A judge is refusing to force the state’s largest electric company to turn over its records of political spending to a utility regulator, at least not yet.
In a new order, Maricopa County Superior Court Judge James Kiley did not address the assertion by Bob Burns that he has powers as a member of the Arizona Corporation Commission to compel the production of documents by Arizona Public Service and parent company Pinnacle West Capital Corp.
But the judge said it is premature for him to rule on Burns’ request that he order the records produced. Instead, he said that Burns first needs to ask the full commission to compel the utility and its parent to produce the documents.
Only after the commission rules on that request, Kiley said, will it be appropriate for him, as a judge, to intercede.
The ruling is at least an interim victory for APS and Pinnacle West who have objected to giving Burns the documents he wants — documents he said will show whether the companies were behind more than $3 million in anonymous donations that led to the 2014 election of Republicans Tom Forese and Doug Little to the commission.
But Kiley also rebuffed a bid by APS attorney Mary O’Grady to dismiss Burns’ lawsuit outright. Instead, the judge simply put the case on the back burner to see what happens next.
“An order staying these proceedings would respect the commission’s authority to consider enforcement of the subpoenas in the first instance just as much as a dismissal would,” he wrote. Anyway, Kiley said, keeping the case alive would be more efficient for all sides rather than forcing Burns to have to start over again, from scratch, if his plea to his colleagues goes nowhere.
There’s a decent chance that will end up being the case. Other commissioners appear eager to put the whole question of what happened in 2014 in the rear-view mirror.
“His fight with APS is an obsession,” Forese said Tuesday, calling it “misdirected” given everything else going on at the commission, notably the indictment of former regulator Gary Pierce and accusing him of accepting money from the manager of Johnson Utilities in exchange for his vote on some rate-hike matters.
“I haven’t changed my position on this at all,” said Commissioner Andy Tobin, who has opposed Burns’ subpoena efforts. “No one’s been able to convince me of a better argument to agree with Bob.”
Burns, for his part, said he wants to consult with both his attorney and his policy adviser “and find out why my next move is.”
He said he understands why Kiley does not want to intercede, at least not at this point.
“You have to establish a record,” Burns said. But Burns said he remains adamant that he will get the information he wants, sooner or later.
He is specifically questioning how APS and Pinnacle West, which is pretty much wholly dependent on APS customer revenues for its profits, are spending money not only to influence elections but also to hire lobbyists and even charitable contributions.
“I want to know whether it benefits ratepayers and when it benefits the company,” Burns said.
The difference is crucial: Expenses that benefit ratepayers, in general, can be passed along in the form of higher bills; those that do not have to be paid out of shareholder earnings.
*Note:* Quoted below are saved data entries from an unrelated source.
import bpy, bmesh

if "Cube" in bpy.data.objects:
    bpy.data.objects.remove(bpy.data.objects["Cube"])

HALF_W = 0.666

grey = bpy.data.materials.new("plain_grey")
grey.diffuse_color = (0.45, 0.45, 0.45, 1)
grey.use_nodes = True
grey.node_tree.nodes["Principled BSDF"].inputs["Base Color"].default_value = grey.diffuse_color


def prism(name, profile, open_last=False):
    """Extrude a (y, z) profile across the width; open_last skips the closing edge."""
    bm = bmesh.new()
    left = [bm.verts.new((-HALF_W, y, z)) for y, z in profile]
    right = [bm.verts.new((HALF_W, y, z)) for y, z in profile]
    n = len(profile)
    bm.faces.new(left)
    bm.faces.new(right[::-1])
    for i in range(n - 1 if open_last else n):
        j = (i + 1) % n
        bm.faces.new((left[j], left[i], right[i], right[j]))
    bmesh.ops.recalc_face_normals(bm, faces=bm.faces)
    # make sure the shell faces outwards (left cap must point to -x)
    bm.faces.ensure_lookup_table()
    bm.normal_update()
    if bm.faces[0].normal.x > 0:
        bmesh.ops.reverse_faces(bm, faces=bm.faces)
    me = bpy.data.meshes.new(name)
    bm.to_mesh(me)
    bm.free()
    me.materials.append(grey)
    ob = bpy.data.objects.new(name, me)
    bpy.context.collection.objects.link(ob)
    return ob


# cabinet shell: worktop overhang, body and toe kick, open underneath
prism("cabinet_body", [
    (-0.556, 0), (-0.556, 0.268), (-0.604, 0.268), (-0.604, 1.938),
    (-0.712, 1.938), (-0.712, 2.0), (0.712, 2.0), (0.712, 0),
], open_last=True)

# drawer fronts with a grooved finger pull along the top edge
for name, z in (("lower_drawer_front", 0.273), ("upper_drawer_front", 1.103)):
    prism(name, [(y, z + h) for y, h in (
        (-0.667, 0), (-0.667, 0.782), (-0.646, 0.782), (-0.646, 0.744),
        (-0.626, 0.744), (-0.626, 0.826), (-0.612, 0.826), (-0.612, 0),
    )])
Central to the legal dispute are questions about what role Pinnacle West and APS played in that 2014 election.
What is known is that the Free Enterprise Club and Save Our State Now together put $3.2 million into getting Forese and Little elected. What is not known is the source of those funds as the two groups claim their status as “social welfare” organizations exempt them from Arizona laws compelling them to disclose their donors.
APS has repeatedly refused to confirm its role in that election, with a company spokesman saying only that the utility has a right to defend itself against what it saw as unfair charges.
Unable to get donor records from either organization, Burns instead subpoenaed documents from APS and Pinnacle West.
APS, as a regulated utility, did supply some information that Burns dismissed as just “some public records,” things he said the company already files with the commission or that Pinnacle West, as a publicly traded corporation, must make available to the Securities and Exchange Commission.
In a formal opinion last year, Attorney General Mark Brnovich said individual commissioners have the constitutional right to subpoena the records of regulated utilities, like APS.
But O’Grady, in fighting Burns’ demand, contends that power is limited and can be exercised “only in connection with an investigation, inquiry or hearing authorized by the commission.”
The records of Pinnacle West are another question.
Brnovich, in that opinion, said going after the records of affiliated companies not directly regulated by the commission would require the consent of a majority of the five-member commission. And to this point only Burns has shown an interest in doing that.
APS and Pinnacle West were more above-board last year, publicly disclosing putting more than $4 million into the race to ensure the commission remained an all-Republican affair.
That helped Tobin, Boyd Dunn — and Burns. But Pinnacle West CEO Don Brandt said that, even with the public fight with Burns, he found him preferable both Democrats Bill Mundell and Tom Chabin.